Desiring through you, sir, to express to the commanding general of the Provisional Forces my entire satisfaction with the soldierly deportment and bearing and with the efficient services rendered, as I believe, by the troops under my command,

I have the honor to be, sir, with great respect, your obedient servant,


Lieutenant-Colonel, Commanding Artillery.

Brigadier General JAMES SIMONS,

Commanding Morris Island.

Numbers 13. Reports of Major P. F. Stevens, commanding Point and Iron batteries.


April 13, 1861.

COLONEL: I have the honor to report that yesterday morning, about 4 o'clock, a shell having been fired from Fort Johnson, according to instructions I manned my batteries, and, following Captain King's battery, opened fire on Fort Sumter from the mortar battery, which was continued unabatedly night and day until the order was to-day given to cease firing. The Iron battery and the 42-pounder batteries opened their fire during all yesterday, and once during last night, when an alarm was given that re-enforcements were endeavoring to enter the fort. At 5 o'clock this morning the fire was resumed from the Iron and 42-pounder batteries, in conjunction with the fire of the mortar battery.

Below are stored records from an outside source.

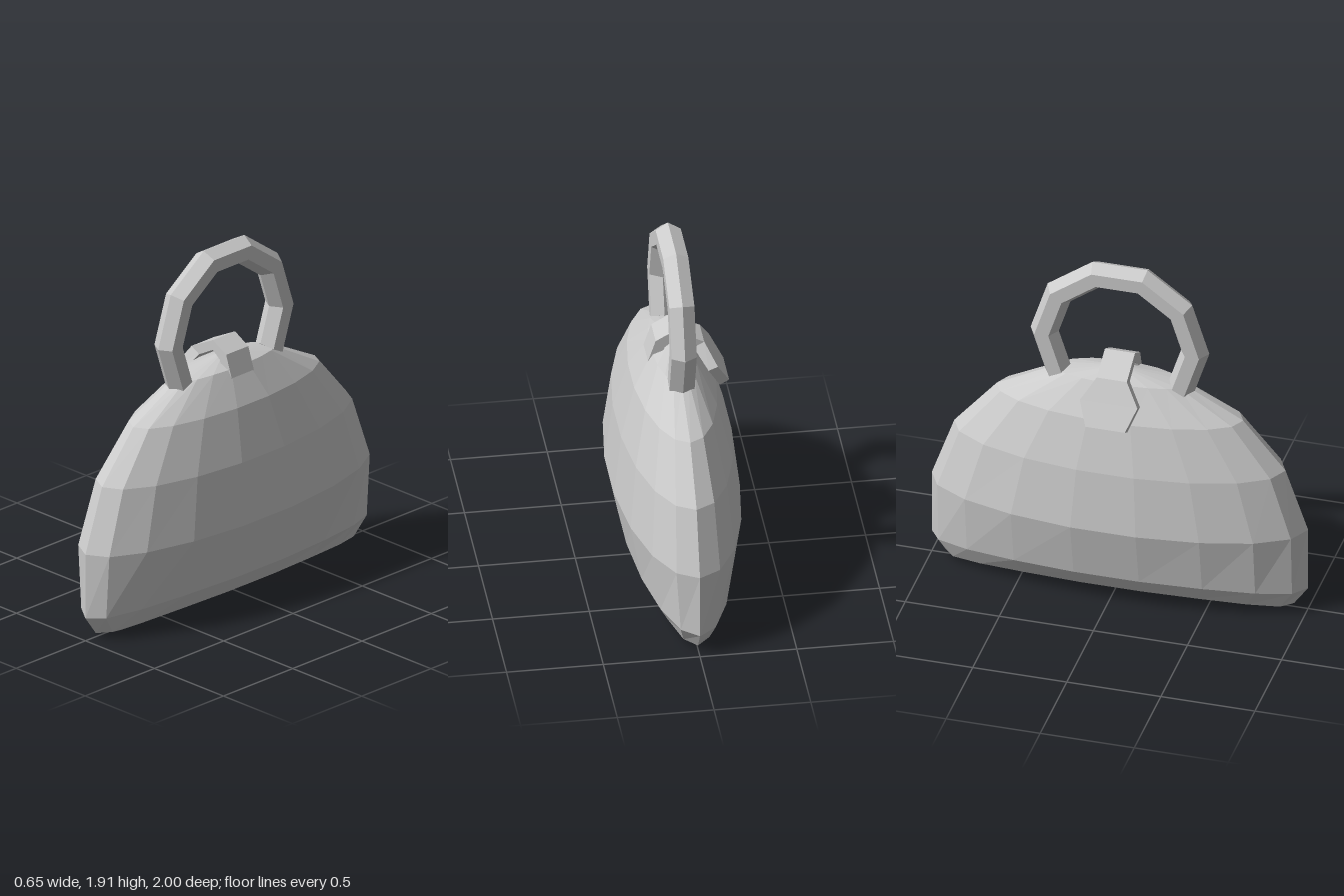
import * as THREE from 'three';

const material = new THREE.MeshStandardMaterial({ color: 0xcccccc, flatShading: true });

// Skin a stack of closed rings (counter-clockwise about the stacking direction) and cap both ends.
function loft(rings, startCentre, endCentre) {
  const n = rings[0].length;
  const pos = [];
  const tri = (...points) => points.forEach((p) => pos.push(...p));
  for (let r = 0; r < rings.length - 1; r++) {
    for (let i = 0; i < n; i++) {
      const j = (i + 1) % n;
      const [lower, upper] = [rings[r], rings[r + 1]];
      tri(lower[i], lower[j], upper[j]);
      tri(lower[i], upper[j], upper[i]);
    }
  }
  const first = rings[0], last = rings[rings.length - 1];
  for (let i = 0; i < n; i++) {
    const j = (i + 1) % n;
    tri(startCentre, first[j], first[i]);
    tri(endCentre, last[i], last[j]);
  }
  const geometry = new THREE.BufferGeometry();
  geometry.setAttribute('position', new THREE.Float32BufferAttribute(pos, 3));
  geometry.computeVertexNormals();
  return geometry;
}

function addMesh(parent, name, geometry) {
  const mesh = new THREE.Mesh(geometry, material);
  mesh.name = name;
  parent.add(mesh);
  return mesh;
}

// 18-sided oval ring whose height changes from the ends (z) to the middle of the sides (x).
function ovalRing([halfX, halfZ, yEnd, yMid]) {
  return Array.from({ length: 18 }, (_, i) => {
    const a = (i / 18) * Math.PI * 2;
    const c = Math.cos(a);
    return [halfX * Math.sin(a), yMid + (yEnd - yMid) * Math.abs(c) ** 3, halfZ * c];
  });
}

export function createModel() {
  const bag = new THREE.Group();
  bag.name = 'handbag';

  // Domed body with an arched underside: half width, half length, end height, middle height
  const bodyRings = [
    [0.12, 0.83, 0.0, 0.042],
    [0.195, 0.925, 0.02, 0.077],
    [0.265, 1.0, 0.125, 0.18],
    [0.33, 1.0, 0.48, 0.49],
    [0.29, 0.88, 0.82, 0.82],
    [0.215, 0.655, 1.085, 1.09],
    [0.115, 0.35, 1.245, 1.262],
  ].map(ovalRing);
  addMesh(bag, 'body', loft(bodyRings, [0, 0.04, 0], [0, 1.31, 0]));

  // Ring handle: seven sides of a decagon with a hexagonal section, ends sunk into the body
  const handle = new THREE.Group();
  handle.name = 'handle';
  const tenth = Math.PI / 5;
  const ring = new THREE.TorusGeometry(0.4, 0.075, 6, 7, tenth * 7);
  addMesh(handle, 'handleRing', ring.rotateZ(-tenth).rotateY(Math.PI / 2));
  for (const side of [-1, 1]) {
    const cap = new THREE.CircleGeometry(0.075, 6).rotateX(Math.PI / 2);
    cap.translate(0.4, 0, 0).rotateZ(-tenth).rotateY(side * Math.PI / 2);
    addMesh(handle, 'handleEnd', cap);
  }
  handle.position.y = 1.46;
  bag.add(handle);

  // Closing strap over the top, flaring into a clasp tab: outer x, y, inner x, y, half width
  const strapRings = [
    [0.16, 1.15, 0.10, 1.13, 0.08],
    [0.096, 1.342, 0.05, 1.30, 0.08],
    [0, 1.395, 0, 1.34, 0.08],
    [-0.155, 1.315, -0.10, 1.285, 0.08],
    [-0.215, 1.203, -0.167, 1.183, 0.153],
    [-0.28, 1.088, -0.232, 1.061, 0.105],
  ].map(([ox, oy, ix, iy, w]) => [[ox, oy, -w], [ix, iy, -w], [ix, iy, w], [ox, oy, w]]);
  addMesh(bag, 'strap', loft(strapRings, [0.13, 1.14, 0], [-0.256, 1.0745, 0]));

  return bag;
}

At about 7.30 a.m. Lieutenant Armstrong, in charge of the mortar battery, reported to me that he had thrown a shell which broke into the roof of Fort Sumter about the southwest angle and exploded therein. He immediately pointed out the post, from which the smoke of the explosion had not yet ceased to issue. The smoke from this point continued to arise and increase in volume, until about 8 o'clock the flame broke out, and soon enveloped the south roof. I immediately ordered my batteries to quicken their fire, and a rapid volley was poured from all my batteries (mortars and heavy guns) for nearly three-quarters of an hour. I think the fire from every battery under my